With several major earthquakes making the headlines in 2010, some may be wondering if they're occuring more often than usual.
We found out what it could mean globally and here at home.
The quake in Haiti in January killed over 200,000 people.
We also caught headlines of the quake in Chile, another in Turkey, and one in China last month that killed thousands.
So the questions many are now asking include: Is this an unusual trend and should we worry?
"We don't make predictions of earthquakes in one area, but I will make a prediction, today there will be a 100-percent chance of an earthquake somewhere on the globe," said Dr. Michael May, a Geography and Geology Professor at Western Kentucky University. "Certainly."
According to May, seismic activity occurs every single day.
They just can't pinpoint where it will happen.
"We hear about them when they impact people's lives, and so the earthquake in Haiti was particularly devestating because it impacted so many people's lives," said Dr. Fred Siewers, a Geography and Geology Professor at WKU.
"The natural human response is wow I don't ever remember in the last five years or tens year, there being three major quakes like this," said May. "There must be something going on. It's not unusual. It just seems to be coincidental."
"There are not more earthquakes than usual," said Siewers. "It certainly seems that way because there have been some large earthquakes quite recently, some quite devestating as in the case of Haiti, but right now it seems to be kind of a normal year."
So if there aren't more, then what about that other headline claiming the earthquake in Chile shortened an earth day?
"It was so intense that it kind of jostled things about there in the southern part of the globe, but it was fairly insignificant as far as the day being shorter, like just a very small fraction of a second," said May.
What about South Central Kentucky?
Earthquakes have happened here for thousands of years along the New Madrid fault near the Mississippi River, and the Wabash Valley seismic zone in Illinois.
It was in the Wabash Valley that one hit two years ago and shook South Central Kentucky.
That quake was around a five on the Richter Scale.
"We felt that here," said Siewers. "It's the only earthquake I've ever felt in my life as a geologist, but it was a minor quake."
Professionals may say we cannot pinpoint where one will occur, which means instead of worrying, they say we should just be prepared and know the possibilities for damage should one hit in nearby faultline.
"We know the risk is higher for structural damage if you live near a river where sediment if really thick," said May. "If bedrock is near the surface, the risk is lower.
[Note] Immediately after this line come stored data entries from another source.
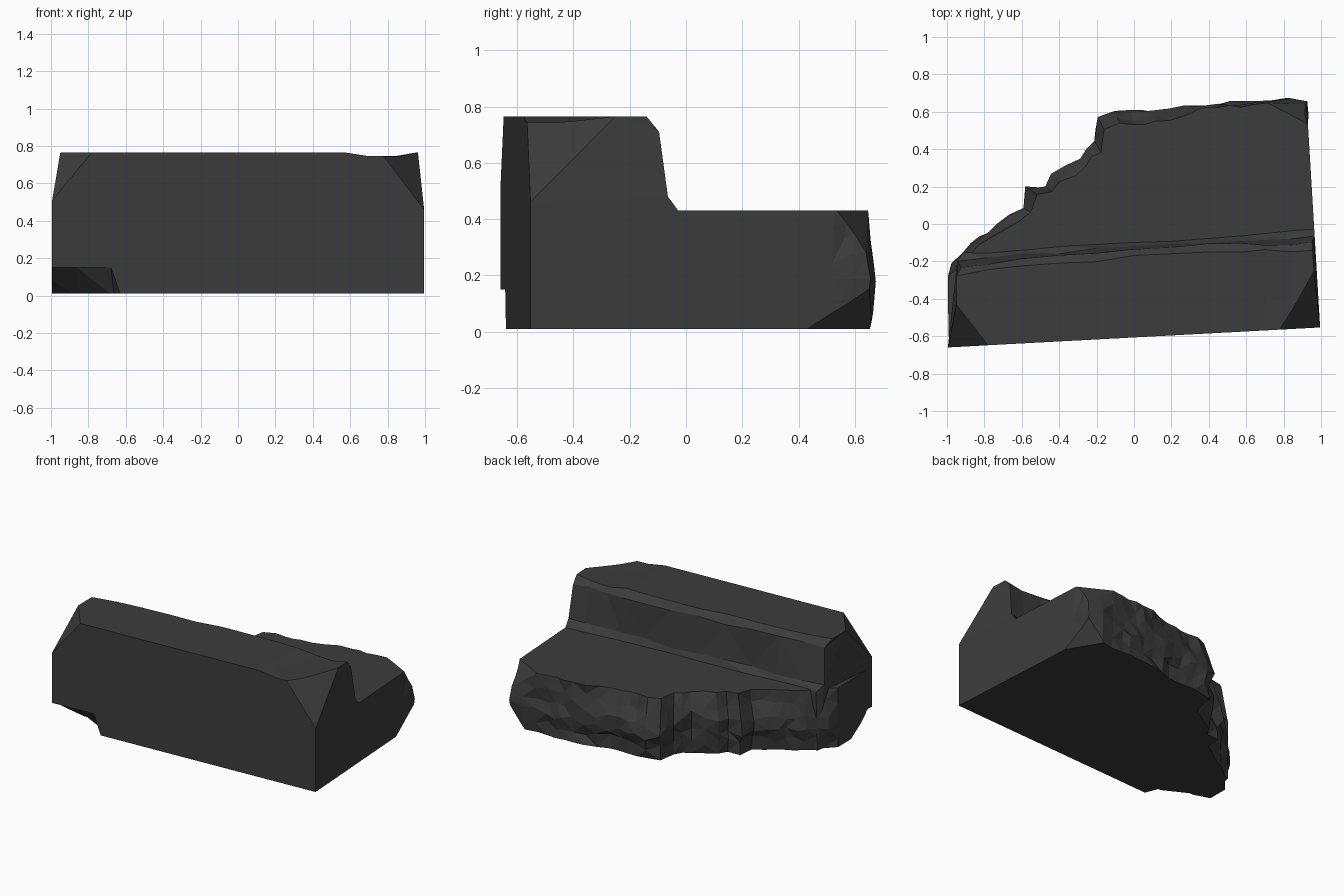
import bpy, bmesh, random
from mathutils import Vector, noise

if "Cube" in bpy.data.objects:
    bpy.data.objects.remove(bpy.data.objects["Cube"])

random.seed(4)
BASE, STEP, TOP = 0.01, 0.43, 0.765


def loft(rings):
    """Skin a list of equal-length closed rings and cap both ends."""
    bm = bmesh.new()
    rows = [[bm.verts.new(p) for p in ring] for ring in rings]
    n = len(rows[0])
    for a, b in zip(rows, rows[1:]):
        for i in range(n):
            j = (i + 1) % n
            bm.faces.new((a[i], a[j], b[j], b[i]))
    bm.faces.new(rows[0][::-1])
    bm.faces.new(rows[-1])
    bmesh.ops.recalc_face_normals(bm, faces=bm.faces)
    return bm


def chip(bm, pts, center=Vector((0, -0.4, 0.4))):
    """Slice a corner off along the plane through three points."""
    a, b, c = map(Vector, pts)
    n = (b - a).cross(c - a).normalized()
    if n.dot(a - center) < 0:
        n = -n
    bmesh.ops.bisect_plane(bm, geom=bm.verts[:] + bm.edges[:] + bm.faces[:],
                           plane_co=a, plane_no=n, clear_outer=True)
    bmesh.ops.holes_fill(bm, edges=[e for e in bm.edges if e.is_boundary], sides=0)
    bmesh.ops.recalc_face_normals(bm, faces=bm.faces)


def to_object(bm, name):
    bmesh.ops.triangulate(bm, faces=bm.faces)
    me = bpy.data.meshes.new(name)
    bm.to_mesh(me)
    bm.free()
    ob = bpy.data.objects.new(name, me)
    bpy.context.collection.objects.link(ob)
    return ob


def boolean(target, other, operation):
    mod = target.modifiers.new(operation, 'BOOLEAN')
    mod.operation, mod.object, mod.solver = operation, other, 'EXACT'
    bpy.context.view_layer.objects.active = target
    bpy.ops.object.modifier_apply(modifier=mod.name)
    bpy.data.objects.remove(other)


def right_end(y):
    """x of the slightly skewed right end face."""
    return 0.995 - 0.06 * (y + 0.55)


# Raised kerb: an L-step section swept along x, with slight wear
stations = [-1, -0.78, -0.6, -0.4, -0.2, 0, 0.2, 0.4, 0.57, 0.7, 0.84, 1]
sections = []
for x in stations:
    t = (x + 1) / 2
    front = -0.66 + 0.107 * t
    back = -0.25 + 0.125 * min(1, t * 1.5)
    foot = -0.19 + 0.13 * t
    worn = 0.02 if 0.6 < x < 0.9 else 0
    j = lambda: random.uniform(-0.01, 0.01)
    sec = [(front, BASE), (front, 0.5), (front, TOP - worn), (-0.4 + j(), TOP - 1.2 * worn),
           (back - 0.02 + j(), TOP - worn), (back + 0.02 + j(), 0.72 + j()),
           (foot + j(), 0.47 + j()), (foot + 0.03 + j(), STEP - 0.004), (foot + 0.03, BASE)]
    ring = []
    for y, z in sec:
        px = x
        if x == 1:
            px = right_end(y) - (0.015 if z > 0.6 else 0)
        elif x == -1:
            px = -0.995 + (0.045 if z > 0.6 else 0) + max(0, y + 0.27) * 0.7
        ring.append((px, y, z))
    sections.append(ring)
kerb_bm = loft(sections)
chip(kerb_bm, [(0.78, -0.56, 0.745), (0.965, -0.27, 0.745), (0.99, -0.55, 0.47)])
chip(kerb_bm, [(-0.78, -0.65, TOP), (-0.95, -0.43, TOP), (-1, -0.66, 0.5)])
kerb = to_object(kerb_bm, "broken_kerb_stone")

# Lower slab: footprint with a rough fractured rim running around the back
rim = [(right_end(0.52), 0.52), (right_end(0.65), 0.65), (0.82, 0.668), (0.64, 0.66),
       (0.45, 0.645), (0.27, 0.625),
       (0.1, 0.602), (-0.02, 0.6), (-0.1, 0.595), (-0.19, 0.565), (-0.21, 0.44), (-0.3, 0.365),
       (-0.44, 0.265), (-0.48, 0.205), (-0.58, 0.2), (-0.6, 0.09), (-0.72, 0), (-0.88, -0.1),
       (-0.97, -0.21), (-0.995, -0.28)]
fine = []
for a, b in zip(rim, rim[1:]):
    a, b = Vector(a), Vector(b)
    k = max(1, round((b - a).length / 0.075))
    fine += [a.lerp(b, i / k) for i in range(k)]
fine.append(Vector(rim[-1]))
hub = Vector((0.3, -0.4))
rings = []
for z, inset in [(BASE, 0.035), (0.09, 0.02), (0.17, 0.0), (0.25, 0.005),
                 (0.34, 0.03), (STEP, 0.06)]:
    ring = []
    for i, p in enumerate(fine):
        d = (hub - p).normalized()
        amount = inset
        if p.x > 0.2:
            amount *= 0.4
        if 0 < i < len(fine) - 1:
            n = noise.noise(Vector((p.x * 5, p.y * 5, z * 8)))
            amount += max(-0.01, 0.035 * n + random.uniform(-0.01, 0.014))
        else:
            amount = 0
        dz = random.uniform(-0.025, 0.025) if BASE < z < STEP else 0
        q = p + d * amount
        ring.append((q.x, q.y, z + dz))
    ring += [(-0.992, -0.6, z), (-0.8, -0.62, z), (0.9, -0.4, z), (right_end(-0.1), -0.1, z)]
    rings.append(ring)
slab_bm = loft(rings)
# Knocked-off rear right corner
chip(slab_bm, [(0.92, 0.54, STEP), (0.7, 0.655, STEP), (0.93, 0.655, 0.25)])
chip(slab_bm, [(0.925, 0.45, BASE), (0.8, 0.66, BASE), (0.92, 0.655, 0.15)])
boolean(kerb, to_object(slab_bm, "lower_slab"), 'UNION')

# Chunk missing from the bottom front left corner, its roof sloping down to the back
low = [(-0.59, -0.72), (-0.66, -0.54), (-0.85, -0.44), (-1.1, -0.36), (-1.1, -0.72)]
high = [(-0.64, -0.72), (-0.68, -0.64), (-0.86, -0.62), (-1.1, -0.62), (-1.1, -0.72)]
notch = to_object(loft([[(x, y, -0.01) for x, y in low],
                        [(x, y, 0.15) for x, y in high]]), "corner_notch_cutter")
notch.hide_render = True
boolean(kerb, notch, 'DIFFERENCE')

# Dark stone colour
stone = bpy.data.materials.new("dark_stone")
stone.diffuse_color = (0.045, 0.045, 0.045, 1)
stone.use_nodes = True
stone.node_tree.nodes["Principled BSDF"].inputs["Base Color"].default_value = stone.diffuse_color
kerb.data.materials.clear()
kerb.data.materials.append(stone)
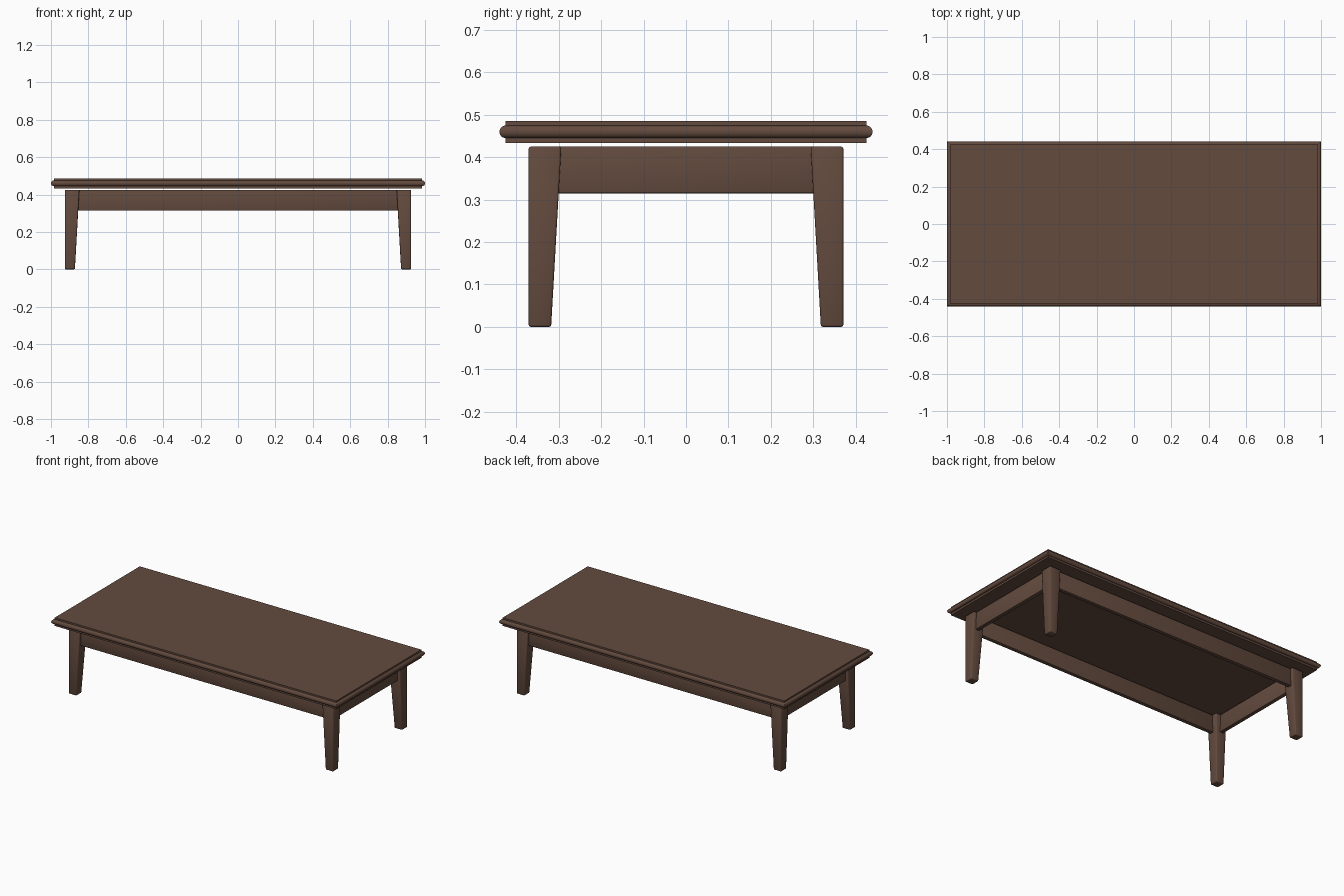
import bpy, bmesh, math

if "Cube" in bpy.data.objects:
    bpy.data.objects.remove(bpy.data.objects["Cube"])

wood = bpy.data.materials.new("dark_walnut")
wood.diffuse_color = (0.125, 0.069, 0.048, 1)
wood.use_nodes = True
wood.node_tree.nodes["Principled BSDF"].inputs["Base Color"].default_value = wood.diffuse_color


def stack(name, rings, bevel=0.0, angle=40):
    """Solid from stacked rectangles (x0, x1, y0, y1, z)."""
    bm = bmesh.new()
    loops = []
    for x0, x1, y0, y1, z in rings:
        loops.append([bm.verts.new(p) for p in
                      ((x0, y0, z), (x1, y0, z), (x1, y1, z), (x0, y1, z))])
    bm.faces.new(loops[0])
    bm.faces.new(loops[-1])
    for a, b in zip(loops, loops[1:]):
        for i in range(4):
            j = (i + 1) % 4
            bm.faces.new((a[i], a[j], b[j], b[i]))
    if bevel:
        bmesh.ops.bevel(bm, geom=bm.edges[:], offset=bevel, segments=2,
                        profile=0.5, affect='EDGES')
    bmesh.ops.recalc_face_normals(bm, faces=bm.faces)
    me = bpy.data.meshes.new(name)
    bm.to_mesh(me)
    bm.free()
    me.materials.append(wood)
    ob = bpy.data.objects.new(name, me)
    bpy.context.collection.objects.link(ob)
    bpy.ops.object.select_all(action='DESELECT')
    ob.select_set(True)
    bpy.context.view_layer.objects.active = ob
    bpy.ops.object.shade_smooth_by_angle(angle=math.radians(angle))
    return ob


# Table top: slab with a half-round bead along its edge
X, Y, R, ZC = 0.985, 0.425, 0.015, 0.46
profile = [(0, 0.433), (0, ZC - R)]
for k in range(1, 8):
    t = math.pi * (k / 8 - 0.5)
    profile.append((R * math.cos(t), ZC + R * math.sin(t)))
profile += [(0, ZC + R), (0, 0.485)]
stack("table_top", [(-X - o, X + o, -Y - o, Y + o, z) for o, z in profile])

# Legs: outer faces upright, inner faces tapered
LX, LY, TOP = 0.925, 0.371, 0.425
for sx, nx in ((-1, "left"), (1, "right")):
    for sy, ny in ((-1, "front"), (1, "back")):
        rings = []
        for w, z in ((0.053, 0), (0.077, TOP)):
            xs = sorted((sx * LX, sx * (LX - w)))
            ys = sorted((sy * LY, sy * (LY - w)))
            rings.append((*xs, *ys, z))
        stack(f"{ny}_{nx}_leg", rings, 0.005, 80)

# Aprons: rails set back from the outer leg faces
SET, TH, LOW = 0.018, 0.025, 0.315
for s, n in ((-1, "front"), (1, "back")):
    ys = sorted((s * (LY - SET), s * (LY - SET - TH)))
    stack(f"{n}_apron", [(-0.865, 0.865, *ys, z) for z in (LOW, TOP)], 0.003, 80)
for s, n in ((-1, "left"), (1, "right")):
    xs = sorted((s * (LX - SET), s * (LX - SET - TH)))
    stack(f"{n}_apron", [(*xs, -0.311, 0.311, z) for z in (LOW, TOP)], 0.003, 80)
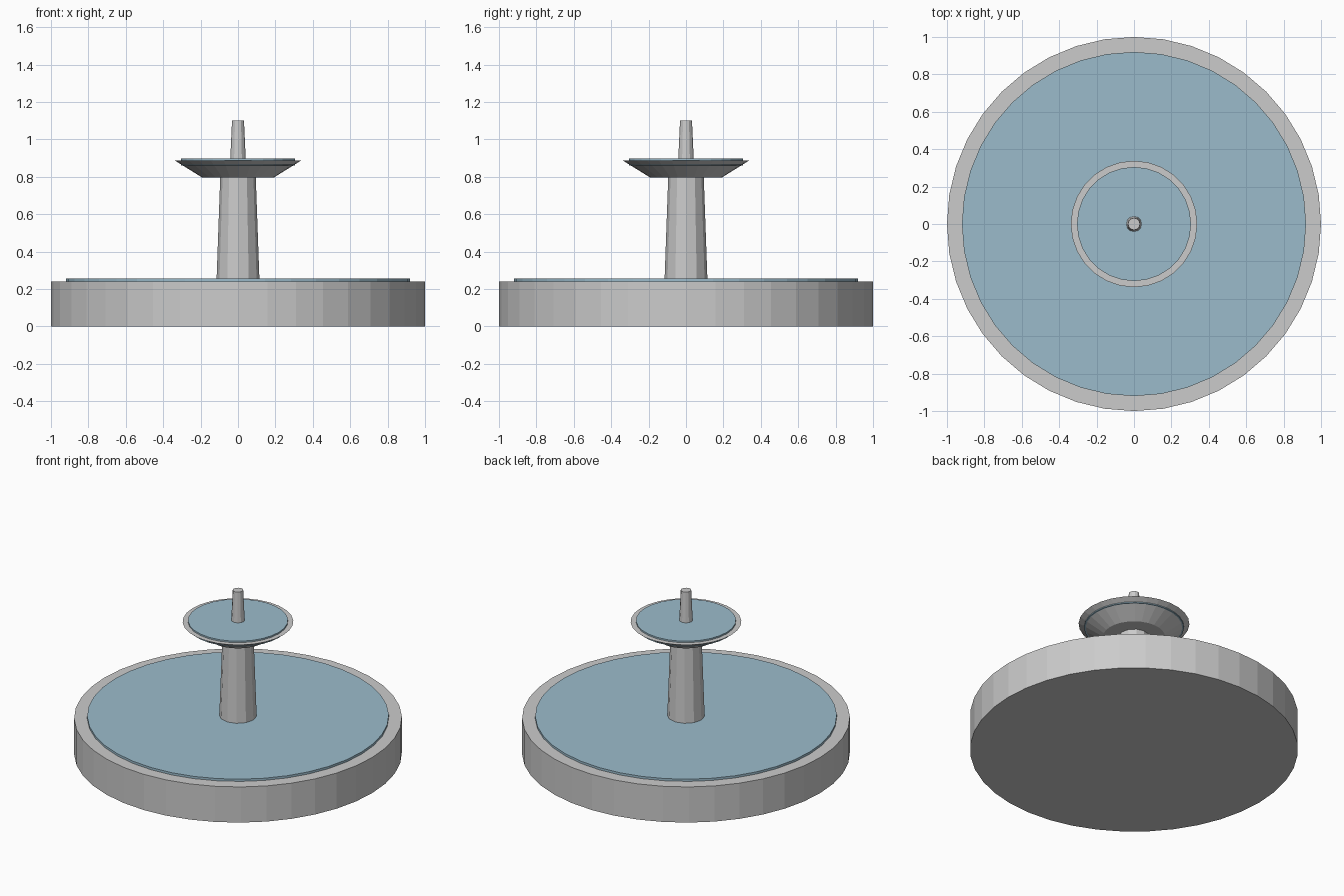
import bpy

if "Cube" in bpy.data.objects:
    bpy.data.objects.remove(bpy.data.objects["Cube"])

water = bpy.data.materials.new("water")
water.diffuse_color = (0.33, 0.5, 0.6, 1)
water.use_nodes = True
water.node_tree.nodes["Principled BSDF"].inputs["Base Color"].default_value = water.diffuse_color


def frustum(name, sides, r_bottom, r_top, z0, z1, mat=None):
    """Upright, flat-shaded capped cone section between two heights."""
    bpy.ops.mesh.primitive_cone_add(vertices=sides, radius1=r_bottom, radius2=r_top,
                                    depth=z1 - z0, location=(0, 0, (z0 + z1) / 2))
    ob = bpy.context.object
    ob.name = name
    if mat:
        ob.data.materials.append(mat)
    return ob


# Lower pool and its water
frustum("basin", 40, 1.0, 1.0, 0.0, 0.24)
frustum("basin_water", 40, 0.92, 0.92, 0.215, 0.255, water)

# Tapered column
frustum("column", 12, 0.115, 0.095, 0.24, 0.80)

# Upper bowl and its water
frustum("bowl", 28, 0.19, 0.338, 0.795, 0.887)
frustum("bowl_water", 28, 0.305, 0.305, 0.86, 0.897, water)

# Spout
frustum("spout", 12, 0.042, 0.032, 0.88, 1.10)
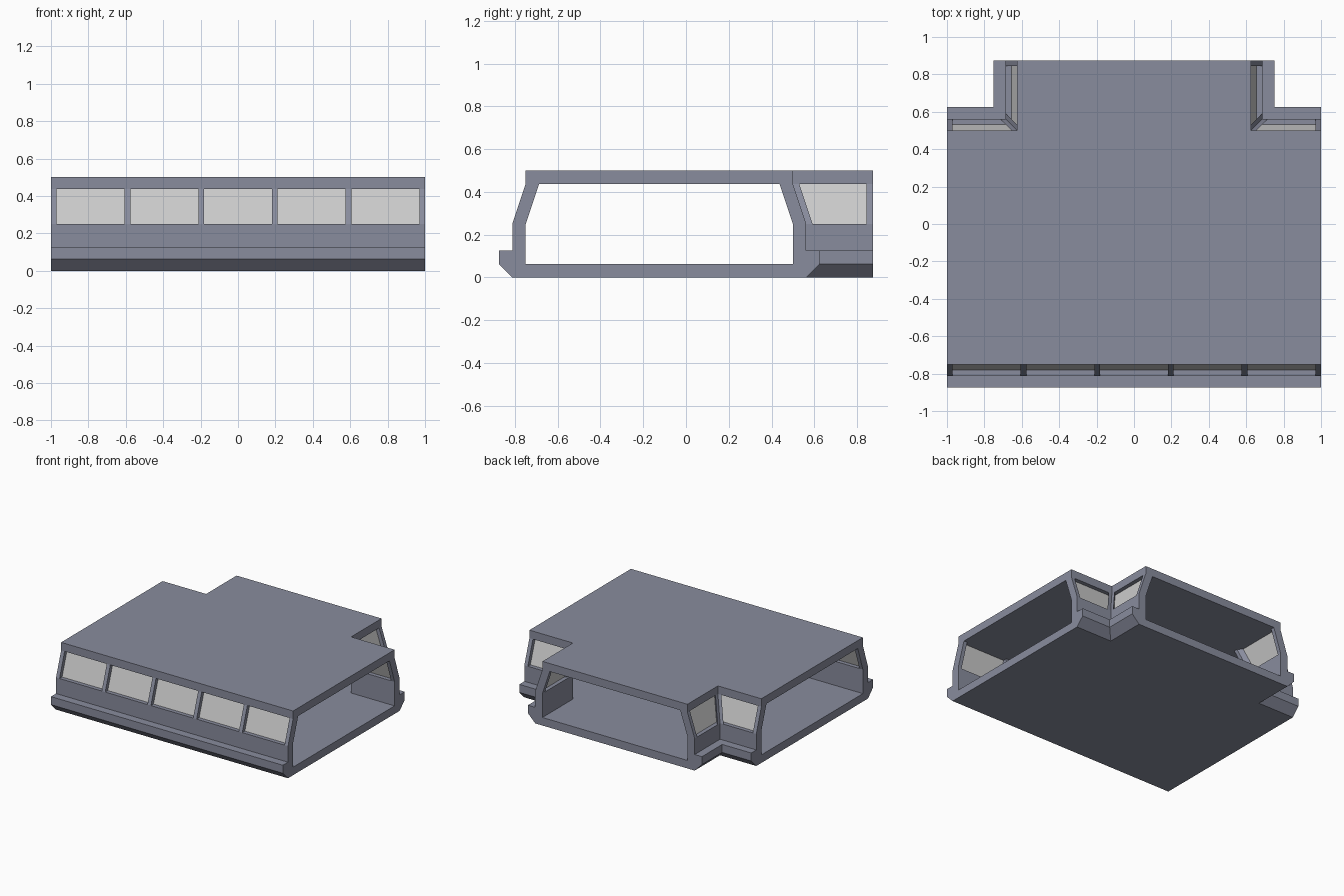
import bpy, bmesh

if "Cube" in bpy.data.objects:
    bpy.data.objects.remove(bpy.data.objects["Cube"])

# T-shaped corridor: d is the outward offset from the roof edge
W = 0.03                      # window post width
SILL, HEAD = 0.25, 0.4375     # window band heights
T = 0.0625                    # wall thickness
ENDS = (1, 4, 7)              # open corridor ends (outline edge numbers)


def outline(d, z):
    a, b, f = 0.625 + d, 0.5 + d, -0.75 - d
    pts = [(-1, f), (1, f), (1, b), (a, b), (a, 0.875), (-a, 0.875), (-a, b), (-1, b)]
    return [(x, y, z) for x, y in pts]


def ring(bm, pts):
    return [bm.verts.new(p) for p in pts]


def strip(bm, lo, hi, skip=()):
    n = len(lo)
    for i in range(n):
        if i not in skip:
            j = (i + 1) % n
            bm.faces.new((lo[i], lo[j], hi[j], hi[i]))


def finish(bm, name, color, recalc=True):
    if recalc:
        bmesh.ops.recalc_face_normals(bm, faces=bm.faces)
    me = bpy.data.meshes.new(name)
    bm.to_mesh(me)
    bm.free()
    ob = bpy.data.objects.new(name, me)
    bpy.context.collection.objects.link(ob)
    mat = bpy.data.materials.get(color[0]) or bpy.data.materials.new(color[0])
    mat.diffuse_color = color[1]
    mat.use_nodes = True
    mat.node_tree.nodes["Principled BSDF"].inputs["Base Color"].default_value = mat.diffuse_color
    me.materials.append(mat)


HULL = ("hull_paint", (0.25, 0.265, 0.34, 1))
GLASS = ("window_glass", (0.53, 0.53, 0.53, 1))

# floor with lower walls and bumper ledge
bm = bmesh.new()
profile = [(T, 0), (2 * T, T), (2 * T, 2 * T), (T, 2 * T), (T, SILL), (0, SILL), (0, T)]
rings = [ring(bm, outline(d, z)) for d, z in profile]
for lo, hi in zip(rings, rings[1:]):
    strip(bm, lo, hi, ENDS)
bm.faces.new(rings[0])
bm.faces.new(rings[-1])
for e in ENDS:
    j = (e + 1) % 8
    bm.faces.new([r[e] for r in rings] + [r[j] for r in reversed(rings)])
finish(bm, "floor_and_lower_walls", HULL)

# roof slab
bm = bmesh.new()
lo, hi = ring(bm, outline(0, HEAD)), ring(bm, outline(0, 0.5))
strip(bm, lo, hi)
bm.faces.new(lo)
bm.faces.new(hi)
finish(bm, "roof", HULL)


# leaning window posts: plan(d) gives a cross-section at outer offset d
def post(bm, plan):
    strip(bm, ring(bm, [(x, y, SILL) for x, y in plan(T)]),
          ring(bm, [(x, y, HEAD) for x, y in plan(0)]))


# leaning glass pane in the middle of the wall
def pane(bm, edge):
    lo = [(x, y, SILL) for x, y in edge(T / 2)]
    hi = [(x, y, HEAD) for x, y in edge(-T / 2)]
    bm.faces.new(ring(bm, [lo[0], lo[1], hi[1], hi[0]]))


posts, panes = bmesh.new(), bmesh.new()

# front wall: six posts, five panes
pitch = (2 - W) / 5
for i in range(6):
    x = -1 + i * pitch
    post(posts, lambda d: [(x, -0.75 - d), (x + W, -0.75 - d),
                           (x + W, -0.75 - d + T), (x, -0.75 - d + T)])
    if i < 5:
        pane(panes, lambda d: [(x + W, -0.75 - d), (x + pitch, -0.75 - d)])

# two rear notches: side post, mitred corner post, back post, two panes each
for s in (1, -1):
    post(posts, lambda d: [(s * x, y) for x, y in (
        (1 - W, 0.5 + d), (1, 0.5 + d), (1, 0.5 + d - T), (1 - W, 0.5 + d - T))])
    post(posts, lambda d: [(s * x, y) for x, y in (
        (0.625 + d, 0.875 - W), (0.625 + d, 0.875),
        (0.625 + d - T, 0.875), (0.625 + d - T, 0.875 - W))])

    def corner(d):
        a, b = 0.625 + d, 0.5 + d
        return [(s * x, y) for x, y in (
            (a + W, b), (a, b), (a, b + W),
            (a - T, b + W - T), (a - T, b - T), (a + W - T, b - T))]
    post(posts, corner)
    pane(panes, lambda d: [(s * (1 - W), 0.5 + d), (s * (0.625 + d + W), 0.5 + d)][::s])
    pane(panes, lambda d: [(s * (0.625 + d), 0.5 + d + W), (s * (0.625 + d), 0.875 - W)][::s])

finish(posts, "window_posts", HULL)
finish(panes, "window_panes", GLASS, recalc=False)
Also there's a greater risk if you live really close to the epicenter."
May adds we live hundreds of miles away from possible epicenters in both the New Madrid and Wabash Valley seismic zones, but if major quakes hit in one of those areas, we could see substantial damage here at home.
For more information on activity in our area click here.